Small isotropic bicelles are versatile membrane mimetics, which, in contrast to micelles, provide a lipid bilayer and are at the same time suitable for solution-state NMR studies. The lipid composition of the bilayer is flexible allowing for incorporation of various head groups and acyl chain types. In bicelles, lipids are solubilized by detergents, which are localized in the rim of the disk-shaped lipid bilayer. Bicelles have been characterized by a broad array of biophysical methods, pulsed-field gradient NMR (PFG NMR) being one of them. PFG NMR can readily be used to measure diffusion coefficients of macromolecules. It is thus employed to characterize bicelle size and morphology. Even more importantly, PFG NMR can be used to study the degree of protein association to membranes. Here, we present the advances that have been made in producing small, fast-tumbling isotropic bicelles from a variety of lipids and detergents, together with insights on the morphology of such mixtures gained from PFG NMR. Furthermore, we review approaches to study protein-membrane interaction by PFG NMR. Copyright © 2015 John Wiley & Sons, Ltd.

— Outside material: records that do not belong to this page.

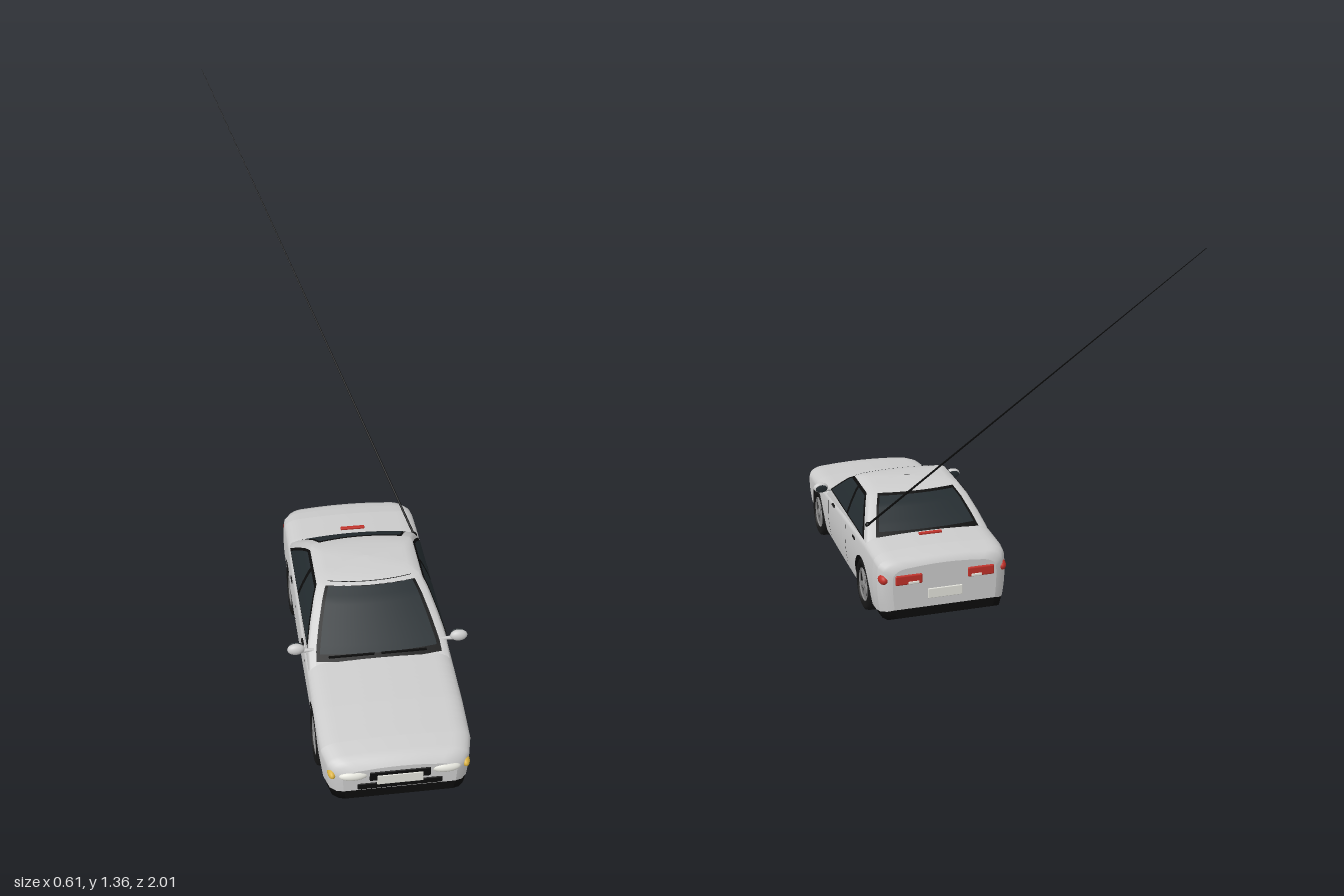
import * as THREE from 'three';
import { RoundedBoxGeometry } from 'three/addons/geometries/RoundedBoxGeometry.js';

const mat = (color) => new THREE.MeshStandardMaterial({ color, side: THREE.DoubleSide });
const PAINT = mat(0xcccccc), BLACK = mat(0x0c0c0c), GLASS = mat(0x242c30), RUBBER = mat(0x161616);
const METAL = mat(0x8a8a8a), WHITE = mat(0xe4e4dc), RED = mat(0xc03028), AMBER = mat(0xd8b040);

// Linear lookup in a table whose first column is the key
function lookup(table, k) {
  let i = 0;
  while (i < table.length - 2 && k > table[i + 1][0]) i++;
  const a = table[i], b = table[i + 1];
  const t = THREE.MathUtils.clamp((k - a[0]) / (b[0] - a[0]), 0, 1);
  return a.map((v, n) => v + (b[n] - v) * t);
}

// Smooth skin through rows of points
function skin(rows) {
  const n = rows[0].length, index = [];
  for (let i = 0; i < rows.length - 1; i++) {
    for (let j = 0; j < n - 1; j++) {
      const a = i * n + j, b = a + n;
      index.push(a, a + 1, b, b, a + 1, b + 1);
    }
  }
  const g = new THREE.BufferGeometry();
  g.setAttribute('position', new THREE.Float32BufferAttribute(rows.flat(2), 3));
  g.setIndex(index);
  g.computeVertexNormals();
  return g;
}

// Patch from a rule p(u, v) with u and v from 0 to 1
const patch = (p, nu, nv) => skin(Array.from({ length: nu + 1 }, (_, i) =>
  Array.from({ length: nv + 1 }, (_, j) => p(i / nu, j / nv))));

const WHEEL_Z = [0.777, 0.14], WHEEL_R = 0.083, ARCH_R = 0.094;

// Lower body: z, half width, bottom, top
const BODY = [
  [-0.078, 0.165, 0.085, 0.225], [-0.07, 0.188, 0.08, 0.24], [-0.04, 0.205, 0.07, 0.247],
  [0, 0.209, 0.06, 0.254], [0.1, 0.21, 0.055, 0.257], [0.4, 0.21, 0.05, 0.242],
  [0.65, 0.209, 0.05, 0.225], [0.8, 0.208, 0.055, 0.214], [0.92, 0.205, 0.07, 0.2],
  [0.97, 0.192, 0.08, 0.19], [0.99, 0.175, 0.086, 0.18], [1, 0.155, 0.092, 0.168],
];
// Cabin: height, front z, back z, half width
const CABIN = [
  [0.2, 0.68, 0.04, 0.204], [0.24, 0.615, 0.085, 0.199], [0.28, 0.555, 0.135, 0.184],
  [0.32, 0.495, 0.19, 0.166], [0.343, 0.45, 0.235, 0.15], [0.352, 0.41, 0.28, 0.12],
  [0.357, 0.35, 0.34, 0.01],
];
const CORNER = 0.02, BOW = 0.015;

function archAt(z) {
  for (const c of WHEEL_Z) {
    const d = z - c;
    if (Math.abs(d) < ARCH_R) return WHEEL_R + Math.sqrt(ARCH_R * ARCH_R - d * d);
  }
  return 0;
}
const sideX = (w, y) => w * (1 - 0.05 * ((y - 0.16) / 0.1) ** 2);

// Body section from one sill over the top to the other
function bodySection(z) {
  const [, w, bottom, top] = lookup(BODY, z);
  const sill = Math.max(bottom, archAt(z)), shoulder = top - 0.035, half = [];
  for (let i = 0; i <= 6; i++) {
    const y = sill + (Math.max(shoulder, sill) - sill) * i / 6;
    half.push([sideX(w, y), y]);
  }
  const [sx, sy] = half[6];
  for (let i = 1; i <= 6; i++) {
    const a = i / 6 * Math.PI / 2;
    half.push([sx - 0.055 * (1 - Math.cos(a)), sy + (top - 0.006 - sy) * Math.sin(a)]);
  }
  const [ex, ey] = half[12];
  for (const f of [0.66, 0.33]) half.push([ex * f, ey + 0.006 * (1 - f * f)]);
  return [...half, [0, top], ...half.slice().reverse().map(([x, y]) => [-x, y])].map(([x, y]) => [x, y, z]);
}

// Underside section, arched over the wheels
function underSection(z) {
  const [, w, bottom] = lookup(BODY, z);
  const arch = archAt(z), sill = arch || bottom, floor = arch || Math.max(0.048, bottom - 0.028);
  const x = sideX(w, sill) * 0.995;
  return [[x, sill, z], [x * 0.97, floor, z], [-x * 0.97, floor, z], [-x, sill, z]];
}

// Horizontal cabin ring with a bowed front and back
function cabinRing(y) {
  const [, zf, zb, w] = lookup(CABIN, y), r = Math.min(CORNER, w * 0.5), ring = [];
  const bow = Math.min(BOW, (zf - zb) * 0.1);
  for (let i = -4; i <= 4; i++) ring.push([(w - r) * i / 4, y, zf - bow * (i / 4) ** 2]);
  const f = zf - bow, b = zb + bow, c = Math.min(CORNER, (f - b) * 0.3);
  ring.push([w - r * 0.25, y, f - c * 0.4]);
  for (let i = 0; i <= 4; i++) ring.push([w, y, f - c + (b - f + 2 * c) * i / 4]);
  ring.push([w - r * 0.25, y, b + c * 0.4]);
  for (let i = 4; i >= -4; i--) ring.push([(w - r) * i / 4, y, zb + bow * (i / 4) ** 2]);
  ring.push([-w + r * 0.25, y, b + c * 0.4]);
  for (let i = 4; i >= 0; i--) ring.push([-w, y, f - c + (b - f + 2 * c) * i / 4]);
  ring.push([-w + r * 0.25, y, f - c * 0.4], ring[0]);
  return ring;
}

// Pane on the front (dir 1) or back (dir -1) of the cabin
const endPane = (dir, y0, y1, span, off) => patch((u, v) => {
  const y = y0 + (y1 - y0) * u, s = (2 * v - 1) * span, [, zf, zb, w] = lookup(CABIN, y);
  return [s * (w - CORNER), y, (dir > 0 ? zf - BOW * s * s : zb + BOW * s * s) + dir * off];
}, 16, 10);

// Pane on a cabin side between two z rules
const sidePane = (side, y0, y1, z0, z1, off) => patch((u, v) => {
  const y = y0 + (y1 - y0) * u, [, zf, zb, w] = lookup(CABIN, y);
  const a = z0(zb), b = z1(zf);
  return [side * (w + off), y, a + (b - a) * v];
}, 14, 4);

function makeWheel(side) {
  const wheel = new THREE.Group();
  const part = (name, g, m) => { const o = new THREE.Mesh(g, m); o.name = name; wheel.add(o); return o; };
  const tyre = [[0.052, -0.02], [0.072, -0.025], [0.08, -0.021], [0.083, -0.012], [0.083, 0.012],
    [0.08, 0.021], [0.072, 0.025], [0.052, 0.02], [0.052, -0.02]].map(([r, y]) => new THREE.Vector2(r, y));
  part('tyre', new THREE.LatheGeometry(tyre, 40), RUBBER);
  part('wheelDisc', new THREE.CylinderGeometry(0.053, 0.053, 0.026, 32), RUBBER);
  part('rim', new THREE.TorusGeometry(0.051, 0.003, 8, 40).rotateX(Math.PI / 2), METAL).position.y = 0.019;
  part('hub', new THREE.CylinderGeometry(0.012, 0.014, 0.01, 20), METAL).position.y = 0.017;
  for (let i = 0; i < 5; i++) {
    part('spoke', new THREE.BoxGeometry(0.042, 0.006, 0.011).translate(0.03, 0.016, 0).rotateY(i * Math.PI * 0.4), METAL);
  }
  wheel.rotation.z = -side * Math.PI / 2;
  return wheel;
}

export function createModel() {
  const model = new THREE.Group(), car = new THREE.Group();
  car.name = 'car';
  car.position.x = 0.05;
  model.add(car);
  const add = (name, g, m, x = 0, y = 0, z = 0) => {
    const o = new THREE.Mesh(g, m);
    o.name = name;
    o.position.set(x, y, z);
    car.add(o);
    return o;
  };
  const box = (w, h, d, r = 0.003) => new RoundedBoxGeometry(w, h, d, 2, r);
  const blob = (a, b, c) => new THREE.SphereGeometry(1, 24, 16).scale(a, b, c);

  // Stations along the car, with extra ones around the arches
  const zs = BODY.map((s) => s[0]);
  for (let z = -0.06; z < 0.99; z += 0.02) zs.push(z);
  for (const c of WHEEL_Z) {
    for (let i = 0; i <= 24; i++) zs.push(c + ARCH_R * 1.0001 * Math.cos(i / 24 * Math.PI));
    zs.push(c - ARCH_R * 0.9999, c + ARCH_R * 0.9999);
  }
  zs.sort((a, b) => a - b);

  // Shell, ends and underside
  add('bodyShell', skin(zs.map(bodySection)), PAINT);
  add('underbody', skin(zs.map(underSection)), BLACK);
  for (const z of [zs[0], 1]) {
    for (const [name, section, m] of [['endPanel', bodySection, PAINT], ['lowerValance', underSection, BLACK]]) {
      const edge = section(z);
      add(name, skin([edge, edge.map(([, y]) => [0, y, z])]), m);
    }
  }
  add('floorPan', new THREE.BoxGeometry(0.3, 0.04, 0.92), BLACK, 0, 0.07, 0.46);

  // Cabin and glass
  const levels = [0.2, 0.22, 0.24, 0.26, 0.28, 0.3, 0.32, 0.335, 0.343, 0.348, 0.352, 0.355, 0.357];
  add('cabin', skin(levels.map(cabinRing)), PAINT);
  add('windscreenSeal', endPane(1, 0.222, 0.345, 0.99, 0.0015), BLACK);
  add('windscreen', endPane(1, 0.234, 0.34, 0.93, 0.003), GLASS);
  add('rearWindowSeal', endPane(-1, 0.25, 0.343, 0.96, 0.0015), BLACK);
  add('rearWindow', endPane(-1, 0.262, 0.338, 0.91, 0.003), GLASS);
  for (const wiper of [-0.08, 0.07]) {
    add('wiper', new THREE.BoxGeometry(0.13, 0.004, 0.006), BLACK, wiper, 0.235, 0.632);
  }

  for (const s of [1, -1]) {
    // Side windows with dark seals
    add('sideWindowSeal', sidePane(s, 0.237, 0.338, (b) => b + 0.048, (f) => f - 0.027, 0.0015), BLACK);
    add('frontSideWindow', sidePane(s, 0.243, 0.33, () => 0.362, (f) => f - 0.037, 0.003), GLASS);
    add('rearSideWindow', sidePane(s, 0.243, 0.33, (b) => b + 0.062, () => 0.345, 0.003), GLASS);

    // Door seams and handles
    for (const z of [0.595, 0.35]) {
      add('doorSeam', patch((u, v) => {
        const y = 0.07 + 0.135 * u;
        return [s * (sideX(0.21, y) + 0.0008), y, z + (v - 0.5) * 0.003];
      }, 8, 1), BLACK);
    }
    for (const z of [0.525, 0.24]) add('doorHandle', box(0.008, 0.008, 0.032), RUBBER, s * 0.207, 0.204, z);

    // Mirrors
    add('mirrorArm', new THREE.CylinderGeometry(0.005, 0.006, 0.045, 10).rotateZ(Math.PI / 2), PAINT, s * 0.205, 0.236, 0.595);
    add('mirror', blob(0.025, 0.017, 0.014), PAINT, s * 0.234, 0.245, 0.597);
    add('mirrorGlass', blob(0.02, 0.013, 0.003), GLASS, s * 0.234, 0.245, 0.584);

    // Lamps
    add('headlamp', blob(0.04, 0.015, 0.014), WHITE, s * 0.125, 0.143, 0.994);
    add('frontIndicator', blob(0.012, 0.013, 0.024), AMBER, s * 0.181, 0.141, 0.972);
    add('tailLamp', box(0.085, 0.032, 0.012, 0.005), RED, s * 0.115, 0.182, -0.077);
    add('reversingLamp', box(0.035, 0.01, 0.012), WHITE, s * 0.1, 0.172, -0.079);
    add('tailLampCorner', blob(0.016, 0.017, 0.026), RED, s * 0.188, 0.182, -0.05);

    // Wheels
    for (const z of WHEEL_Z) {
      const wheel = makeWheel(s);
      wheel.name = z > 0.5 ? 'frontWheel' : 'rearWheel';
      wheel.position.set(s * 0.183, WHEEL_R, z);
      car.add(wheel);
    }
  }

  // Grille, intake, plates and high brake lamp
  add('grille', box(0.165, 0.03, 0.008), BLACK, 0, 0.138, 0.999);
  add('lowerIntake', box(0.23, 0.02, 0.008), BLACK, 0, 0.105, 0.999);
  add('frontPlate', box(0.125, 0.032, 0.006, 0.002), WHITE, 0, 0.126, 1.002);
  add('rearPlate', box(0.11, 0.032, 0.006, 0.002), WHITE, 0, 0.128, -0.079);
  add('highBrakeLamp', box(0.075, 0.008, 0.012), RED, 0, 0.259, 0.08);

  // Long whip aerial
  const base = new THREE.Vector3(0.18, 0.275, 0.16), tip = new THREE.Vector3(-0.355, 1.363, -1);
  const dir = tip.clone().sub(base);
  const aerial = add('aerial', new THREE.CylinderGeometry(0.0008, 0.0035, dir.length(), 10), BLACK);
  aerial.position.copy(base).addScaledVector(dir, 0.5);
  aerial.quaternion.setFromUnitVectors(new THREE.Vector3(0, 1, 0), dir.normalize());
  add('aerialMount', blob(0.009, 0.009, 0.009), BLACK, base.x, base.y, base.z);
  return model;
}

Keywords: bilayer association; detergent; diffusion; lipid; membrane mimetics; morphology.
Copyright © 2015 John Wiley & Sons, Ltd.